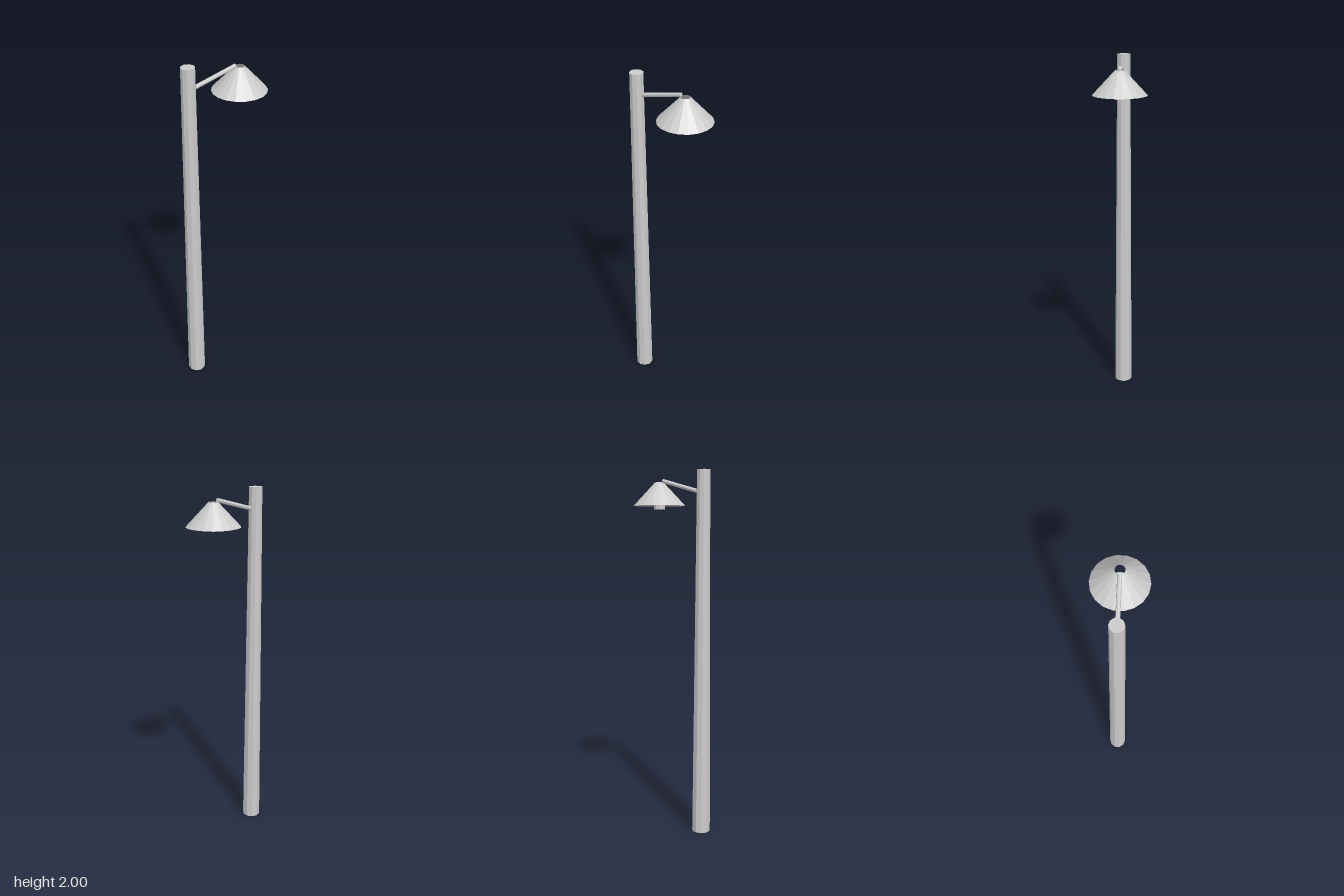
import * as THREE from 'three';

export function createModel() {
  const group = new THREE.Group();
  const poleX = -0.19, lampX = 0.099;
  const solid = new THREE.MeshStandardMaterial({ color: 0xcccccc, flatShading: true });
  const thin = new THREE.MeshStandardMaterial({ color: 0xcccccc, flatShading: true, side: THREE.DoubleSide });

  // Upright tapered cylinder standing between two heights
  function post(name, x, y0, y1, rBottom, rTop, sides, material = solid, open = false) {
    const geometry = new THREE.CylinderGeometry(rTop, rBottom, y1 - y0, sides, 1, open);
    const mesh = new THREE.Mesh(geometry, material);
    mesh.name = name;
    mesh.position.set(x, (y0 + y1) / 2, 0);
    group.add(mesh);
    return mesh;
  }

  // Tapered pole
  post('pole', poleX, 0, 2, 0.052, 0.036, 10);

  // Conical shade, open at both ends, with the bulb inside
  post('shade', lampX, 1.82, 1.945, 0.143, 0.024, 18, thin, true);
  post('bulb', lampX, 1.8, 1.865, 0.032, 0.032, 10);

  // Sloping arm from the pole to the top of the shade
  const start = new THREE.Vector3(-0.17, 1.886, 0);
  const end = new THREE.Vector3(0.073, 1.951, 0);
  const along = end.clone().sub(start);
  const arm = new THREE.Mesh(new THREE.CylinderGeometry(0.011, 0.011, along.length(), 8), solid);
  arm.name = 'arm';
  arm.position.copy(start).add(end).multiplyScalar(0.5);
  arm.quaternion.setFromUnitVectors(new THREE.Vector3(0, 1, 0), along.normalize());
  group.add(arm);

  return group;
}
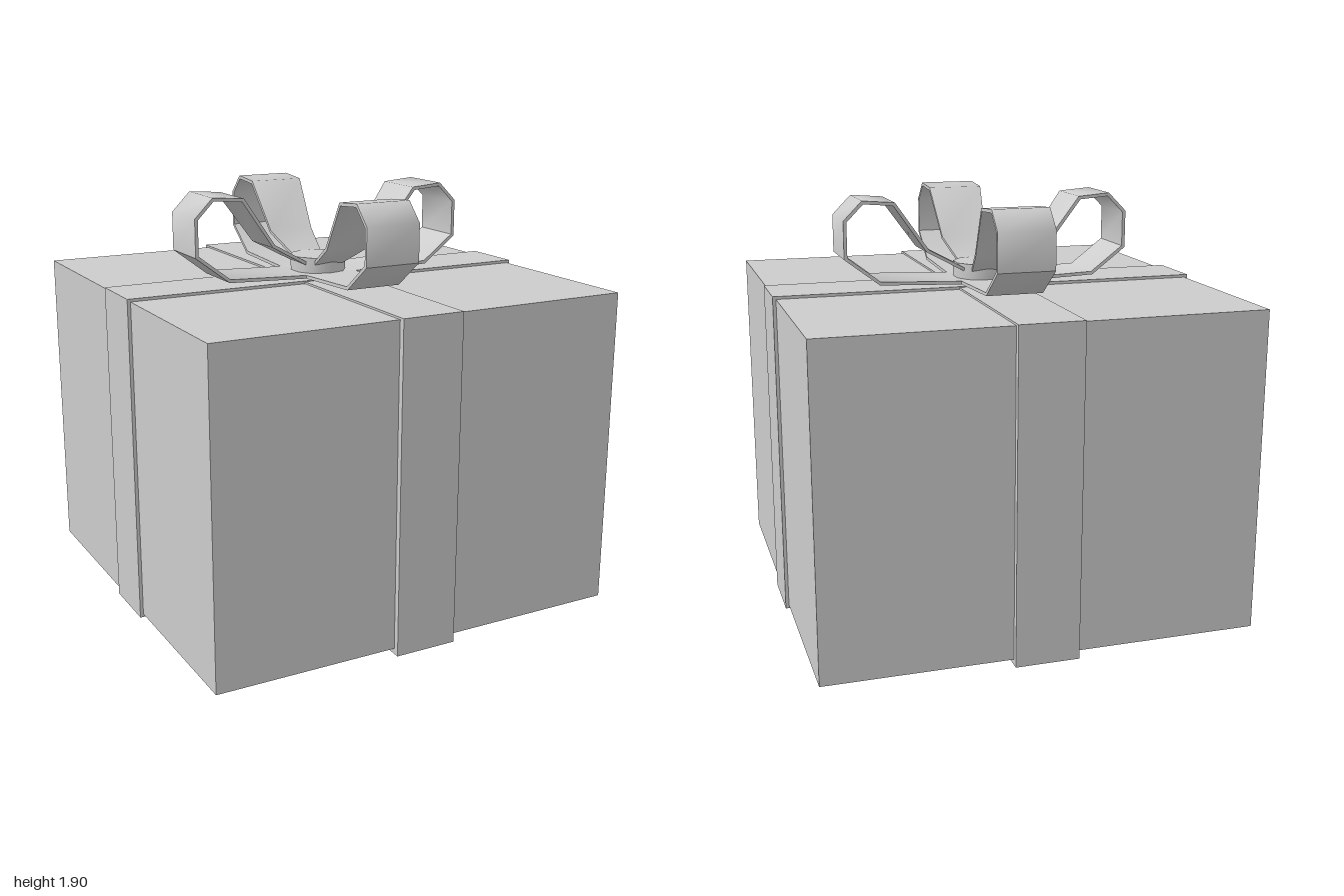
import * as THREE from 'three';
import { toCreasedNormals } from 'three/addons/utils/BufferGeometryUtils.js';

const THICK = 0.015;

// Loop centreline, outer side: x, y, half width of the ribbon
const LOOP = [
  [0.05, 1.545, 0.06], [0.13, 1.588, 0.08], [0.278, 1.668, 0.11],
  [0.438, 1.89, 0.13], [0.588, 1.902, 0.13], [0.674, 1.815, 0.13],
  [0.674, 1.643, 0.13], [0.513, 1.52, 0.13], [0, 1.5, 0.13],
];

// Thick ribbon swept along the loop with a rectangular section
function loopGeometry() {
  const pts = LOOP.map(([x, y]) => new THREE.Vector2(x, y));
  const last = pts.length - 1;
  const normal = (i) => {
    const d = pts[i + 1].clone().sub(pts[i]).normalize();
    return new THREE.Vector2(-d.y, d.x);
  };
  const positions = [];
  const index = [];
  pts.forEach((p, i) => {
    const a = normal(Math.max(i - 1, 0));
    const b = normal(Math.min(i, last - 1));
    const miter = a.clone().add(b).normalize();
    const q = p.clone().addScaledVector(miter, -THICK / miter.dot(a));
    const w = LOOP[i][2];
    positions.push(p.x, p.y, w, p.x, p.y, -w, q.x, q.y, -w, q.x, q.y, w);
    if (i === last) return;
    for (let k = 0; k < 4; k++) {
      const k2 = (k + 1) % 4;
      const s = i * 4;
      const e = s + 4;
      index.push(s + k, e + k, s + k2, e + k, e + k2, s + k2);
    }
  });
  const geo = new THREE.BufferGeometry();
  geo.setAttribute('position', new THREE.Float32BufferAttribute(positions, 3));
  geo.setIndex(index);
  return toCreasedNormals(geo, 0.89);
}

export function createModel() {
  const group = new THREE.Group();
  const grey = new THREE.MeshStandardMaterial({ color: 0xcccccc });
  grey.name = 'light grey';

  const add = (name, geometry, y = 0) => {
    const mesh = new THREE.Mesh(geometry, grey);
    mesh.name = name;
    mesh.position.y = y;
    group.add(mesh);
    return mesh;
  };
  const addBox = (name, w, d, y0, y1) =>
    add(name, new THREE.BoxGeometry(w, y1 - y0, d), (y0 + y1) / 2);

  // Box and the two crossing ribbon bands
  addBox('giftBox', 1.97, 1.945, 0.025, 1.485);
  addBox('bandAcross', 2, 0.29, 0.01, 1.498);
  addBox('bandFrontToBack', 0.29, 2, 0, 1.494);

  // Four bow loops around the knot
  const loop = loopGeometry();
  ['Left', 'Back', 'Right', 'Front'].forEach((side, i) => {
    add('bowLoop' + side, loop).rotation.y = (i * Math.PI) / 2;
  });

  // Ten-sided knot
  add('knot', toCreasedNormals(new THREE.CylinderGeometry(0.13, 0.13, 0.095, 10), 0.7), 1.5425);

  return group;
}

_ _ _

Requirement: Search the records above for "loopGeometry". Copy each line where it is found.

Task result:
function loopGeometry() {
  const loop = loopGeometry();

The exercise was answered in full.